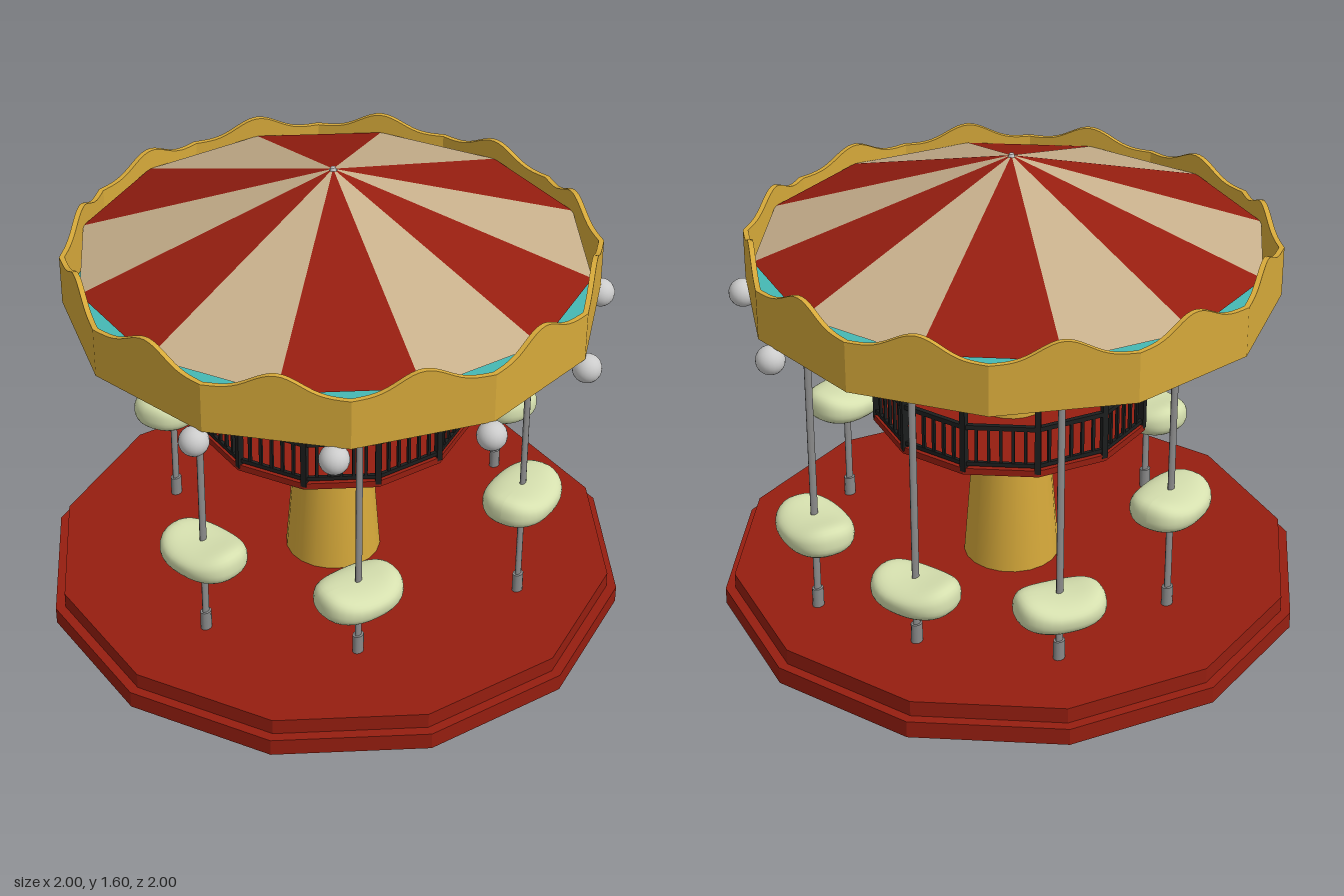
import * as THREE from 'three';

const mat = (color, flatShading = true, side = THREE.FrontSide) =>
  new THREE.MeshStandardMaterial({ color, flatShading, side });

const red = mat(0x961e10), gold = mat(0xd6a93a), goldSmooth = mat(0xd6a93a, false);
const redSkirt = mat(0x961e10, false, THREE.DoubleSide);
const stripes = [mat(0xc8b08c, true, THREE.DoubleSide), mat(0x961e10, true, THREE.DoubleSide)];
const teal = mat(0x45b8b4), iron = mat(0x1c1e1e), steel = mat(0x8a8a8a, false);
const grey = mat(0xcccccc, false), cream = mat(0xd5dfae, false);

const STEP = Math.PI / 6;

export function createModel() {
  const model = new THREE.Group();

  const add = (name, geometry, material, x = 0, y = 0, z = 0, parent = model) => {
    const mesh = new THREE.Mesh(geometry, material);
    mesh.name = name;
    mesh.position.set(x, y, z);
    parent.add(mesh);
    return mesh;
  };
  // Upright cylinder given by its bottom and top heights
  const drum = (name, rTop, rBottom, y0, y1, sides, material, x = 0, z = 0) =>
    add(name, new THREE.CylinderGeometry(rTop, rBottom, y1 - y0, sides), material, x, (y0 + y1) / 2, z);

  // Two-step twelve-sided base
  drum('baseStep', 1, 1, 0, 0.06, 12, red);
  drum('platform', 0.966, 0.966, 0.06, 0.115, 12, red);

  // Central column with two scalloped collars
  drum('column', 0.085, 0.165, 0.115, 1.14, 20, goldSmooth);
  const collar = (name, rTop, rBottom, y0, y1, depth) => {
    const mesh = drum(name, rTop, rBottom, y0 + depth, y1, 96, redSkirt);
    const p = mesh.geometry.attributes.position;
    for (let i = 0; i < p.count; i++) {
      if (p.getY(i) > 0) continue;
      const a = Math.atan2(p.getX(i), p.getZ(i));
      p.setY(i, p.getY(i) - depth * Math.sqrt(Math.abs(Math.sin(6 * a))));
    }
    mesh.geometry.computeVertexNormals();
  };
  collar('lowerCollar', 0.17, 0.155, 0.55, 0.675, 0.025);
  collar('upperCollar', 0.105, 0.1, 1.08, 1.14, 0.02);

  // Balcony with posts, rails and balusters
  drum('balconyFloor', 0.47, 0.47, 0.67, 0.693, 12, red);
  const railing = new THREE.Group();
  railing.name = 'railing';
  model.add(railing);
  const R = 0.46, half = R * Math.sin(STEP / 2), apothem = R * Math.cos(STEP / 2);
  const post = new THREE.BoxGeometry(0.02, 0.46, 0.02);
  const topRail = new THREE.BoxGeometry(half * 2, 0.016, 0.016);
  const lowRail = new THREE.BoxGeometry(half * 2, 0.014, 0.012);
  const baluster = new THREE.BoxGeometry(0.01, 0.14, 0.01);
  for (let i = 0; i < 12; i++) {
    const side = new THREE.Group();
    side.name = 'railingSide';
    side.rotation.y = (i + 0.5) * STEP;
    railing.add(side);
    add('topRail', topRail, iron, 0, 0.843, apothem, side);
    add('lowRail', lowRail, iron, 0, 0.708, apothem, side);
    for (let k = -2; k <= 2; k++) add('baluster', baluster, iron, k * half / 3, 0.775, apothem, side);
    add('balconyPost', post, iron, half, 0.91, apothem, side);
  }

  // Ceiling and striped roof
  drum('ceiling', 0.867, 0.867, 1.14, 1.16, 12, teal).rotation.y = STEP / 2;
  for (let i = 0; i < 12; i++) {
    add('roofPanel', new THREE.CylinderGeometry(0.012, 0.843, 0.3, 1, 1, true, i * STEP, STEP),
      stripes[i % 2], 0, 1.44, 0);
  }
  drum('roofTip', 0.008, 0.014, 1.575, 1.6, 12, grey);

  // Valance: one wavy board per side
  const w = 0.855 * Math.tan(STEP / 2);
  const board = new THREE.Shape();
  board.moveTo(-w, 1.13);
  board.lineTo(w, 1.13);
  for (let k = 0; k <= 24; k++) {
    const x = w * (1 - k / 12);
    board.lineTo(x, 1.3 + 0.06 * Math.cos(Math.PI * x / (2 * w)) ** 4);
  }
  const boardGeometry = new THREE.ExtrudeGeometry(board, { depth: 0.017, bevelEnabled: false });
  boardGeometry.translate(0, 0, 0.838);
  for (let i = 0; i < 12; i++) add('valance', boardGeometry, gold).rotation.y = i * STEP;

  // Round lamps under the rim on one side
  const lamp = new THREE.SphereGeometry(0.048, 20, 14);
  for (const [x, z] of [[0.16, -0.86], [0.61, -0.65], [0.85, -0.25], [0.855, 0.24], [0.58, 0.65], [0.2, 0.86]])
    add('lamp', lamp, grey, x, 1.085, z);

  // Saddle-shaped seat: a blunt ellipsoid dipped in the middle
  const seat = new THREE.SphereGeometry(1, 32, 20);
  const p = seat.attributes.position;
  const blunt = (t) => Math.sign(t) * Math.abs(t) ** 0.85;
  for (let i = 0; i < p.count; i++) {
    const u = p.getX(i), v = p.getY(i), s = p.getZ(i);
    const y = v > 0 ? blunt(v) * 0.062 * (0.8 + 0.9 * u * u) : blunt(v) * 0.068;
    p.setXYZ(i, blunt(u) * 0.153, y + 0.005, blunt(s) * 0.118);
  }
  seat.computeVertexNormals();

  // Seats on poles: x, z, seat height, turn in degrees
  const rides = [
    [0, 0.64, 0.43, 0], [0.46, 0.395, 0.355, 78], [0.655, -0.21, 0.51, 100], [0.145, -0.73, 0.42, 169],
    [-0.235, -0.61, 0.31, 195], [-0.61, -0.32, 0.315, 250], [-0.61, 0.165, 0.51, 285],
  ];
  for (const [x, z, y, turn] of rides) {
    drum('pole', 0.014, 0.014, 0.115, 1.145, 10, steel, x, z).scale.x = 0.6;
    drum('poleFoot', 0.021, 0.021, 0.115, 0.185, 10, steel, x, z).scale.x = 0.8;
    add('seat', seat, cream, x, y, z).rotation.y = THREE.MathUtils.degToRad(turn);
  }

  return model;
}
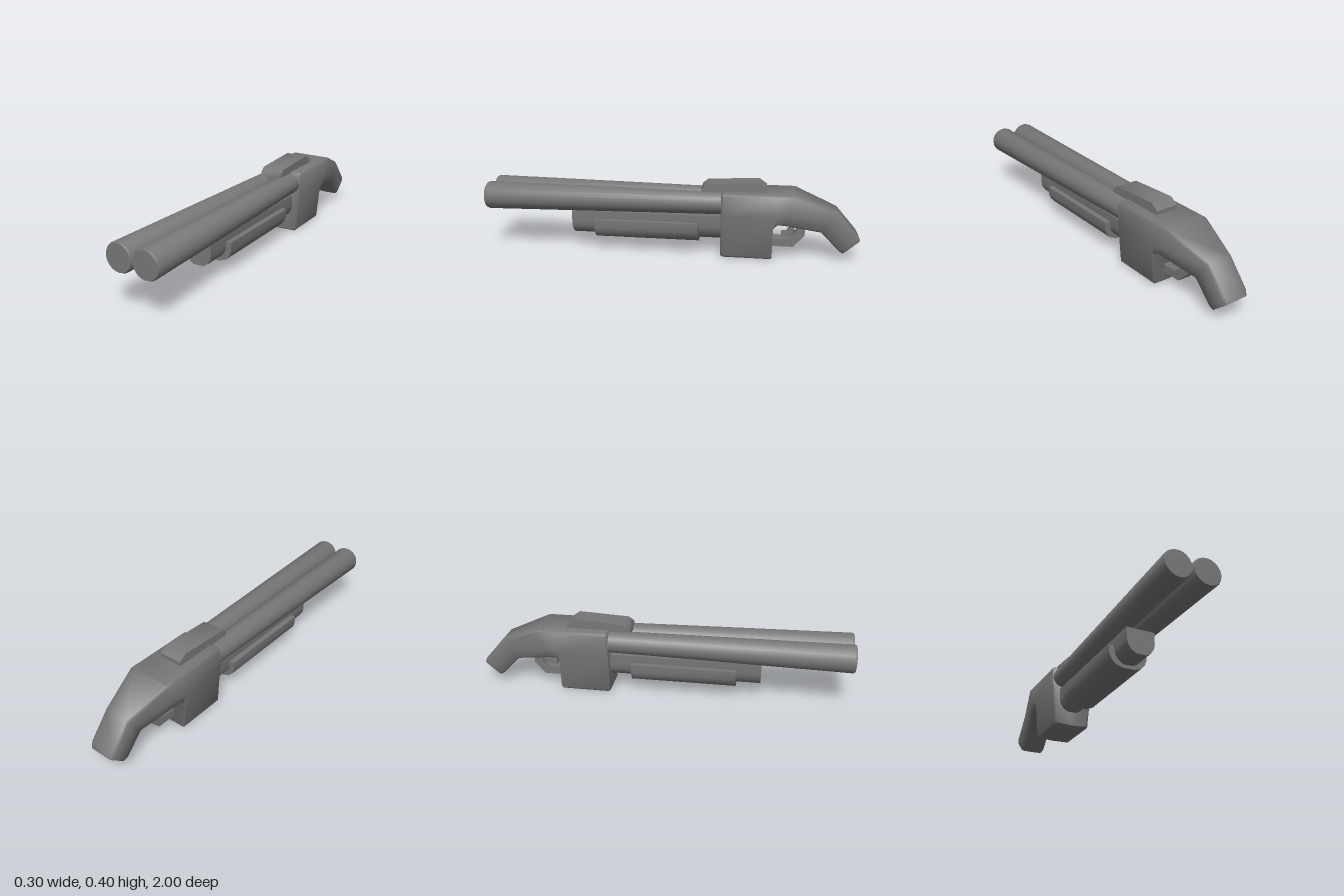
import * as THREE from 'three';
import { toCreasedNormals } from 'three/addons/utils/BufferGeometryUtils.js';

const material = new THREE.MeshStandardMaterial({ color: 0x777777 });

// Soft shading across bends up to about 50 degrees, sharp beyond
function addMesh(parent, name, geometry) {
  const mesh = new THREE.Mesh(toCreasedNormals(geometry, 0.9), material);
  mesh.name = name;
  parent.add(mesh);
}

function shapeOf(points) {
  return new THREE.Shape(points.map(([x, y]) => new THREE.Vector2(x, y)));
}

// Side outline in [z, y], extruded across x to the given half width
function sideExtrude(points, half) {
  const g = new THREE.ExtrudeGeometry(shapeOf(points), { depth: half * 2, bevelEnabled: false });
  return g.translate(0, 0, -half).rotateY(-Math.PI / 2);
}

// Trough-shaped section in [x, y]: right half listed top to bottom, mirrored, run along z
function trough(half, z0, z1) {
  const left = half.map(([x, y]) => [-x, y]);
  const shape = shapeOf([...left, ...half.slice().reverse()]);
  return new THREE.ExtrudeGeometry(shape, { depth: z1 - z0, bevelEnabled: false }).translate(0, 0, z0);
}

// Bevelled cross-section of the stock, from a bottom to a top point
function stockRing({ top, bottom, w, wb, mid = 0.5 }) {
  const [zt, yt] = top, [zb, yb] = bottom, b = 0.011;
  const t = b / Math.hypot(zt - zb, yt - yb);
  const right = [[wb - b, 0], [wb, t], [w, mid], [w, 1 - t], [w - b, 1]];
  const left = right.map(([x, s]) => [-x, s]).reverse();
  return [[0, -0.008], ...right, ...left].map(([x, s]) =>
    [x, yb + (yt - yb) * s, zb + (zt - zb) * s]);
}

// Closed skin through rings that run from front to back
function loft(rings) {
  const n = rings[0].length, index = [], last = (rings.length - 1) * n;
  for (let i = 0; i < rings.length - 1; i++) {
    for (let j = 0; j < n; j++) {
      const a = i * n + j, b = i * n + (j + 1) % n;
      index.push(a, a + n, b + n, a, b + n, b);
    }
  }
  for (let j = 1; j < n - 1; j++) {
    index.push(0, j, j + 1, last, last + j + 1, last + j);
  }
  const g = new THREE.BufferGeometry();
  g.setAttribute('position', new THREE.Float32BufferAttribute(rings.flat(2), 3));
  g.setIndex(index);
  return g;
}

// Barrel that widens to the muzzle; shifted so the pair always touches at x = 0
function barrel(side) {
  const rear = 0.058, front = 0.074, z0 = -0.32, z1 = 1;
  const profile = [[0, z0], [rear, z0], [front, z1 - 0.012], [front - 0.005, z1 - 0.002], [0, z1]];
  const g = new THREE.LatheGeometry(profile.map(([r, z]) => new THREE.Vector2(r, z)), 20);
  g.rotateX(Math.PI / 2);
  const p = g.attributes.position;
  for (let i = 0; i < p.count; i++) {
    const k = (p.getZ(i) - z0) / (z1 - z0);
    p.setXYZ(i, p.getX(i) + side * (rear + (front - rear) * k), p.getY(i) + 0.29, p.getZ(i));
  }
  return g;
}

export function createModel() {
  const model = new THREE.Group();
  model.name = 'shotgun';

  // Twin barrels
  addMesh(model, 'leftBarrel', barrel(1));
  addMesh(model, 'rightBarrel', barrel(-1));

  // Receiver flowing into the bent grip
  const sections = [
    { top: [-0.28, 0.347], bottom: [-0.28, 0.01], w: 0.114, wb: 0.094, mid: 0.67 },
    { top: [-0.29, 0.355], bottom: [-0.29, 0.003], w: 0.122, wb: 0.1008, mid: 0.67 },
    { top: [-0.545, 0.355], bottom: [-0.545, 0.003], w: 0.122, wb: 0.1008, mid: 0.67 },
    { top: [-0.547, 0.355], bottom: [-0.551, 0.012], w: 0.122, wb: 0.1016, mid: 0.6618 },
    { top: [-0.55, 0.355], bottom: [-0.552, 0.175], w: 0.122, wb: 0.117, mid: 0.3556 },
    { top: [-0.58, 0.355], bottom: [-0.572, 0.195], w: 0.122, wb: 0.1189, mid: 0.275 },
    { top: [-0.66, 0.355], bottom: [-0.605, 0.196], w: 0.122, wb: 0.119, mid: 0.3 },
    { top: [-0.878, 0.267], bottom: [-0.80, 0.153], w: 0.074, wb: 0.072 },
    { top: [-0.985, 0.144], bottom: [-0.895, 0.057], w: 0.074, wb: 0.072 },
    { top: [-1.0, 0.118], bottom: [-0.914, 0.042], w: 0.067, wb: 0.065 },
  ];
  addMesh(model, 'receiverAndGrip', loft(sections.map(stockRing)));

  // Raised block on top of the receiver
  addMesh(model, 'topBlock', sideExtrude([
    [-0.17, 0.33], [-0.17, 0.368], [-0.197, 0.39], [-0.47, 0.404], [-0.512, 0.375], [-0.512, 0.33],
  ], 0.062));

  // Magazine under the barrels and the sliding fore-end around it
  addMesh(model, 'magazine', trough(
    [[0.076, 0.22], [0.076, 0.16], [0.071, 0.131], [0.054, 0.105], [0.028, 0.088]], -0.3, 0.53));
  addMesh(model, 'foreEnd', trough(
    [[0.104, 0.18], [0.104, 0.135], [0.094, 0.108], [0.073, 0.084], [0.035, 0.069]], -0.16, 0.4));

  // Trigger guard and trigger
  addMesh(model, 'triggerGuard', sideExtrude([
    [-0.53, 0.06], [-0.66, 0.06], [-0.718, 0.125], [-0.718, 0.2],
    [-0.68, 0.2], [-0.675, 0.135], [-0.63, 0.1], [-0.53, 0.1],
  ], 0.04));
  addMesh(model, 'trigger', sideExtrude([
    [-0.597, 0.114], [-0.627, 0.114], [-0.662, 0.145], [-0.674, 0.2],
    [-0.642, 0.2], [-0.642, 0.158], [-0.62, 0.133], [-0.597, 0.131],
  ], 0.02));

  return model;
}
++++++++
▶ DIRECTIONS:
Each line of the listing that holds the string "name" counts once; state how many there are, with nothing added.

▶ TASK SOLUTION:
11